Below are the entries to work from; restate word for word the portion that opens with the line containing "plate.lineTo(0.243, -0.785);" and closes with the line containing "[0.54, 1.075], [0.785, 1.075], [0.785, 1.145], [-0.97, 1.145]]);", keeping both.

Collected data
────

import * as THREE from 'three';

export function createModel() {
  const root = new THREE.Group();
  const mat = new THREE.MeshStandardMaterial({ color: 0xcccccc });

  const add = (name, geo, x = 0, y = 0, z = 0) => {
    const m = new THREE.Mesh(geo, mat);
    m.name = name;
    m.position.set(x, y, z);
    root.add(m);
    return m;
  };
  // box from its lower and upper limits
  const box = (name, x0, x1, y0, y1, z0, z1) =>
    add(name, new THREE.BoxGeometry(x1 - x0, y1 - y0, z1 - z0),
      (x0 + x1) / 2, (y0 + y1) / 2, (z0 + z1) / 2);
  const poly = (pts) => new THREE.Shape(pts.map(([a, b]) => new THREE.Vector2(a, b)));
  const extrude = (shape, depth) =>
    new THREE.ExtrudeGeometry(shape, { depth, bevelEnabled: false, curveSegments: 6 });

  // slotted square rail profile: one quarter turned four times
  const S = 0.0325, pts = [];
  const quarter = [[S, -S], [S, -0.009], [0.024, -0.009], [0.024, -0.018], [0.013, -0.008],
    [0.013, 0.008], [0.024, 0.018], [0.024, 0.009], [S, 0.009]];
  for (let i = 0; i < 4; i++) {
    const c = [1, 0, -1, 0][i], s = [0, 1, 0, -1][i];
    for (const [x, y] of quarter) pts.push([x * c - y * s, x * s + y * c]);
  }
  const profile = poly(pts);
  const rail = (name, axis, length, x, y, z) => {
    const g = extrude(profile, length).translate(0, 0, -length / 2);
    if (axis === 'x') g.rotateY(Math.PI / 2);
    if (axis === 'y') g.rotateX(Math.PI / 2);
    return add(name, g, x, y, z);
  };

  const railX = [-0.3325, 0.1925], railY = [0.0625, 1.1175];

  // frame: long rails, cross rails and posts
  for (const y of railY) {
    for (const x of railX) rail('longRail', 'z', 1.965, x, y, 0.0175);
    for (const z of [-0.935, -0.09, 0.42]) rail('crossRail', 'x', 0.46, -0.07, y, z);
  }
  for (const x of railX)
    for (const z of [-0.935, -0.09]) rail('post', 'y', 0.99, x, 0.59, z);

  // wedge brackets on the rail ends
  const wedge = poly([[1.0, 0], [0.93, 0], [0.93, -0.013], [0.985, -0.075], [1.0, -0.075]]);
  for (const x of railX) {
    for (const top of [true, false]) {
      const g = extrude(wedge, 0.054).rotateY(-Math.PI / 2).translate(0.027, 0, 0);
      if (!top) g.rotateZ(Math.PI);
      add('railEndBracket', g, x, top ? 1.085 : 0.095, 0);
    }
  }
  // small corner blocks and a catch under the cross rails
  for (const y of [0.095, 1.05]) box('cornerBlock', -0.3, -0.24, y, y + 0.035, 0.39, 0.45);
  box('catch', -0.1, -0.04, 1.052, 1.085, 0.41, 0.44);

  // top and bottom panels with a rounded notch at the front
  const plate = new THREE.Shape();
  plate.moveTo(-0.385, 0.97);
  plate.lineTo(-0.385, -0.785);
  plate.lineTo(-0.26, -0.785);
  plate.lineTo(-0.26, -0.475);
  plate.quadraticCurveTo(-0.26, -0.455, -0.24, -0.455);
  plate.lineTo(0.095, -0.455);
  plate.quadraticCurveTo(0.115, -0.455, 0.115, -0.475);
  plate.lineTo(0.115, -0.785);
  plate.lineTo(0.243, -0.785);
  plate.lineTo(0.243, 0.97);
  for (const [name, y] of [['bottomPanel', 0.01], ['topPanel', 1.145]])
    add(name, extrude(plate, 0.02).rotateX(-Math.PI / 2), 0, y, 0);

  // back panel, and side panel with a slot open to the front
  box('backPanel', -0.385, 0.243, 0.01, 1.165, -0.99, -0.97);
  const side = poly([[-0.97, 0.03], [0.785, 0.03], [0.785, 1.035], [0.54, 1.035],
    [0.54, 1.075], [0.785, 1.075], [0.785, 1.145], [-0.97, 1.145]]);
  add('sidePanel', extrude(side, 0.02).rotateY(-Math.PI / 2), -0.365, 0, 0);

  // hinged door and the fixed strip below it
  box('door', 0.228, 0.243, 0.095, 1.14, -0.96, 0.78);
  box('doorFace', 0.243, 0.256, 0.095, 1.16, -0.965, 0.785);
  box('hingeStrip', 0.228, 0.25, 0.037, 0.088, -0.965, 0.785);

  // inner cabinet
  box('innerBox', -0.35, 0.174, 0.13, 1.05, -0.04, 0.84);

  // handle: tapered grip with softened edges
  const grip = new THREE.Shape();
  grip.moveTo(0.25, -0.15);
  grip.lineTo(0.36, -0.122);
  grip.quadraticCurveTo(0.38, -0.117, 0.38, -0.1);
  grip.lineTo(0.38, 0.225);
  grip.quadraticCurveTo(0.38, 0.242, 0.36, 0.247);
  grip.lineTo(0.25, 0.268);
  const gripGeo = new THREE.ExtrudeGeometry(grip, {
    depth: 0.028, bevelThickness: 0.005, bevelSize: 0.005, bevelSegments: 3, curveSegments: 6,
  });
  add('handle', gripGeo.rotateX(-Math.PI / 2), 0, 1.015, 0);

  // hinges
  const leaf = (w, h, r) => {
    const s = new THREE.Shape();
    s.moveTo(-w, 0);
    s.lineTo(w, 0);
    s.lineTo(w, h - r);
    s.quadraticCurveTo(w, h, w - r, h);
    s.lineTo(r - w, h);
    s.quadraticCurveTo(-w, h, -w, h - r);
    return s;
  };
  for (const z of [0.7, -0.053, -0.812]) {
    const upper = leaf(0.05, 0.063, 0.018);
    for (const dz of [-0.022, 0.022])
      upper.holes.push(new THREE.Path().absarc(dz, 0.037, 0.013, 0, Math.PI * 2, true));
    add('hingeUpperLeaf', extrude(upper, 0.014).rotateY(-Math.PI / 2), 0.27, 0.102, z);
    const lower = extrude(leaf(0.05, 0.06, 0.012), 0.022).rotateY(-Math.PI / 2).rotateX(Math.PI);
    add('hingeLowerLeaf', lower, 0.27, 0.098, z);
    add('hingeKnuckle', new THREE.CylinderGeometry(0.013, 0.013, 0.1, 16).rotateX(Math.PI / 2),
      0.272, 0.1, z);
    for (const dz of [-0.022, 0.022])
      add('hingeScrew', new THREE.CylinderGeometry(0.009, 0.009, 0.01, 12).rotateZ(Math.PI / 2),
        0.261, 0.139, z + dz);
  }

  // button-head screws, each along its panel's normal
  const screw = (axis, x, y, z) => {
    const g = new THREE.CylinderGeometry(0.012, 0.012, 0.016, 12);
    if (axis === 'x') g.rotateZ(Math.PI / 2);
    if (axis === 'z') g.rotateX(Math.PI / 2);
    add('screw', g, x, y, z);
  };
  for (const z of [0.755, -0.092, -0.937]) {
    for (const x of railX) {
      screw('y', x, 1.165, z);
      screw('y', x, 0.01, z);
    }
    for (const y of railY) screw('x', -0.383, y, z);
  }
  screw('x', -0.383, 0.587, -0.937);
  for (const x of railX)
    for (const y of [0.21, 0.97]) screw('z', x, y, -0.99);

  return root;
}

────

# OUTPUT BELOW
  plate.lineTo(0.243, -0.785);
  plate.lineTo(0.243, 0.97);
  for (const [name, y] of [['bottomPanel', 0.01], ['topPanel', 1.145]])
    add(name, extrude(plate, 0.02).rotateX(-Math.PI / 2), 0, y, 0);

  // back panel, and side panel with a slot open to the front
  box('backPanel', -0.385, 0.243, 0.01, 1.165, -0.99, -0.97);
  const side = poly([[-0.97, 0.03], [0.785, 0.03], [0.785, 1.035], [0.54, 1.035],
    [0.54, 1.075], [0.785, 1.075], [0.785, 1.145], [-0.97, 1.145]]);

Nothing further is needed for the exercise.